“There are two musical situations on which I think we can be confident
that a blessing rests. One is where a priest or an organist, himself a
man of trained and delicate taste, humbly and charitably sacrifices
his own (aesthetically right) desires and gives the people humbler and
coarser fare than he would wish, in a belief (even, as it may be, the
erroneous belief) that he can thus bring them to God.
“The other is where the stupid and unmusical layman humbly and
patiently, and above all silently, listens to music which he cannot,
or cannot fully, appreciate, in the belief that it somehow glorifies
God, and that if it does not edify him this must be his own defect.
Neither such a High Brow nor such a Low Brow can be far out of the
way. To both, Church Music will have been a means of grace; not the
music they have liked, but the music they have disliked. They have
both offered, sacrificed, their taste in the fullest sense.
“But where the opposite situation arises, where the musician is filled
with the pride of skill or the virus of emulation and looks with
contempt on the unappreciative congregation, or where the unmusical,
complacently entrenched in their own ignorance and conservatism, look
with the restless and resentful hostility of an inferiority complex on
all who would try to improve their taste – there, we may be sure, all
that both offer is unblessed and the spirit that moves them is not the
– CS Lewis
In response to this meme.
As I’ve said in comments on Phil Ritchie’s blog, I do think that some modern music used in worship is pretty awful. So is some of the older stuff. But this isn’t really about “old” vs “new”; new music doesn’t need to replace more ancient offerings but can exist alongside it, with a bit of liturgical and musical sensitivity. I am definitely not a worship band kind of girl, but that doesn’t mean I don’t want to include as many people as possible. In addition, there are some real theological and aesthetic bloopers among older music, too. Some of it has been sifted out through decades or centuries of persnickety musicians and clergy saying “no more” but some of it is remarkably persistent.
There are significant challenges to anyone trying to create new liturgical music. These include the passive, consumer-oriented nature of many people’s primary musical experiences today, the huge breadth of styles available in popular music (so that emulating one style really won’t make more than a fraction of listeners feel “at home”), the deplorable state of many church instruments (organs are the main things allowed to fall apart, but church pianos can be pretty horrendous too) and the expectation by many churchgoers of not having to engage with anything that doesn’t fit them exactly.
These challenges are real, but they are not insurmountable.
- people will always respond better to good music, performed well and with some liturgical sensitivity, than to bad music that is not in context
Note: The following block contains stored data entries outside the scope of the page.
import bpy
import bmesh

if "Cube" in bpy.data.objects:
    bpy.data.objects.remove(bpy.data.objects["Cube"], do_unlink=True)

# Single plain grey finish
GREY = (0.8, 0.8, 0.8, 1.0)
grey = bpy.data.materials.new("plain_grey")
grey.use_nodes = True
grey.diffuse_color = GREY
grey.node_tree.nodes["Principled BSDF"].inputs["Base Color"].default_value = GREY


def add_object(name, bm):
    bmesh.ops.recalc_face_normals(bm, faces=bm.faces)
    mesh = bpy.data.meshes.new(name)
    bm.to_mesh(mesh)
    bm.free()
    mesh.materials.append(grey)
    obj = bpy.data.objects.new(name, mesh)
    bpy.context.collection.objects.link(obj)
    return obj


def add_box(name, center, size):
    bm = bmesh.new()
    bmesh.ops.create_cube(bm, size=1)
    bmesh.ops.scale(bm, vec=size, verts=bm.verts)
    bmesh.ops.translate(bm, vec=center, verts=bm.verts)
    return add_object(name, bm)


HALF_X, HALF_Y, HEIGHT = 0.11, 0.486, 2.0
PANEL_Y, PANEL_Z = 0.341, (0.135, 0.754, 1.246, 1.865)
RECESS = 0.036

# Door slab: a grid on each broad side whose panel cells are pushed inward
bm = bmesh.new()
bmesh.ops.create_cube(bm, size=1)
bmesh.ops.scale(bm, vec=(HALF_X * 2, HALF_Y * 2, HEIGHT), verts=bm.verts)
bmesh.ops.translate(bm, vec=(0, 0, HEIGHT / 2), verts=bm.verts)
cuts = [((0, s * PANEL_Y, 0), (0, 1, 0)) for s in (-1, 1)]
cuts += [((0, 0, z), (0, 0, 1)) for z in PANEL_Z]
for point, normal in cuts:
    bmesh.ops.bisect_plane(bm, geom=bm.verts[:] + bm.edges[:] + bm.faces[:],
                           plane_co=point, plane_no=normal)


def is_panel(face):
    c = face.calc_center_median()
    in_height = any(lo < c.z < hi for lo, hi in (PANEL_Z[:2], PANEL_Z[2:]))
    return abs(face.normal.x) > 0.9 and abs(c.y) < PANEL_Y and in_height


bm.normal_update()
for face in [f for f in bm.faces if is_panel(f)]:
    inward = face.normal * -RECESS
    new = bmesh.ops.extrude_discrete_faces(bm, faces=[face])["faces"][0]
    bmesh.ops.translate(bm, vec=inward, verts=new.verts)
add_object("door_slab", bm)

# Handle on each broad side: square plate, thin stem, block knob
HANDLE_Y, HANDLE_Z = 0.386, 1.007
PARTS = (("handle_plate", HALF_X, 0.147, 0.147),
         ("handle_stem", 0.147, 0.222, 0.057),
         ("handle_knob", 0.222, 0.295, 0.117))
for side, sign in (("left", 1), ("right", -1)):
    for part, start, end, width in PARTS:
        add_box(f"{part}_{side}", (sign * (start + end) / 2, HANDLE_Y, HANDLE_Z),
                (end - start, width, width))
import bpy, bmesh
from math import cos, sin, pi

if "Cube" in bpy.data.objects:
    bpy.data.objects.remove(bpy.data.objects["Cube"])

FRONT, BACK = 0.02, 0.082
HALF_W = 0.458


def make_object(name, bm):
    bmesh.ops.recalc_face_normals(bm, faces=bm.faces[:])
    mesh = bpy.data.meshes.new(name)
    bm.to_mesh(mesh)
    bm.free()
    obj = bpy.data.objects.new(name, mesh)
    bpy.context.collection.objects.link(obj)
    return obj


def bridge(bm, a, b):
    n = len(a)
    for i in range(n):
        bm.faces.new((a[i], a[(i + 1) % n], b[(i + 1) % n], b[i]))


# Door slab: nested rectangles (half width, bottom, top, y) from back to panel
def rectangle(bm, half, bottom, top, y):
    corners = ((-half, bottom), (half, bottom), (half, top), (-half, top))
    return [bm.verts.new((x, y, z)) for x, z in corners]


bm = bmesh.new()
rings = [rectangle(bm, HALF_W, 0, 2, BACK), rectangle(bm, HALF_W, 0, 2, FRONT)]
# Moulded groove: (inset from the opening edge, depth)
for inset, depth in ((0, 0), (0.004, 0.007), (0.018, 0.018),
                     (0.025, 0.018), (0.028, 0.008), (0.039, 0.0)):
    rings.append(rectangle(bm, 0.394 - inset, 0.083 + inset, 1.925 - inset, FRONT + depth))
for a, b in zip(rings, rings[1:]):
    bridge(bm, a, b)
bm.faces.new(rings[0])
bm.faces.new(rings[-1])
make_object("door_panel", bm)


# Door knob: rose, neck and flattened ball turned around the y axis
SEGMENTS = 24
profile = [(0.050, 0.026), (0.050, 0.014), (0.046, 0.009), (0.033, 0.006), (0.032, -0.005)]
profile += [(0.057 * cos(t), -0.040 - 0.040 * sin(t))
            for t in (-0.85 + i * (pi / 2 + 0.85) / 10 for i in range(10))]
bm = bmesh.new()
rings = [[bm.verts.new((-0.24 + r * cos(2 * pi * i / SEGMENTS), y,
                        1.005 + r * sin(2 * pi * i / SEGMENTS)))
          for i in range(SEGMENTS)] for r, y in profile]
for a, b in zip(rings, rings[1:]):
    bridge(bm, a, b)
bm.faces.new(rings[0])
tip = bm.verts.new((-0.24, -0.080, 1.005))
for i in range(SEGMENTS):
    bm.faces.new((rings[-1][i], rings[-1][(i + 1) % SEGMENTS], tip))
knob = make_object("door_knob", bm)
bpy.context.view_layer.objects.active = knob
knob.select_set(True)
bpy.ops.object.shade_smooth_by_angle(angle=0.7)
- there is a lot of really good music, old and new, that people simply don’t know about because they only ever experience what happens at their local parish church or at larger gatherings where the music is chosen for familiarity
- the fact that people are complaining about the music at all, in any capacity, shows that they care… there must be a way to harness this enthusiasm!
So I ask:
- What is your favourite piece of music for congregational singing? Why?
- What is your favourite piece of music for performance by a group of specialist musicians within a liturgical context? This might be a worship band or a cathedral choir or just a very snazzy organist or something else entirely, but the point is that it is not congregational singing and it is live music in liturgy.
- What is your favourite piece of music which makes you think about God to listen to outside of your place of worship? Why? This could be secular music.
- What is one thing you like about the music at your usual place of worship? Have you told the musicians about this lately?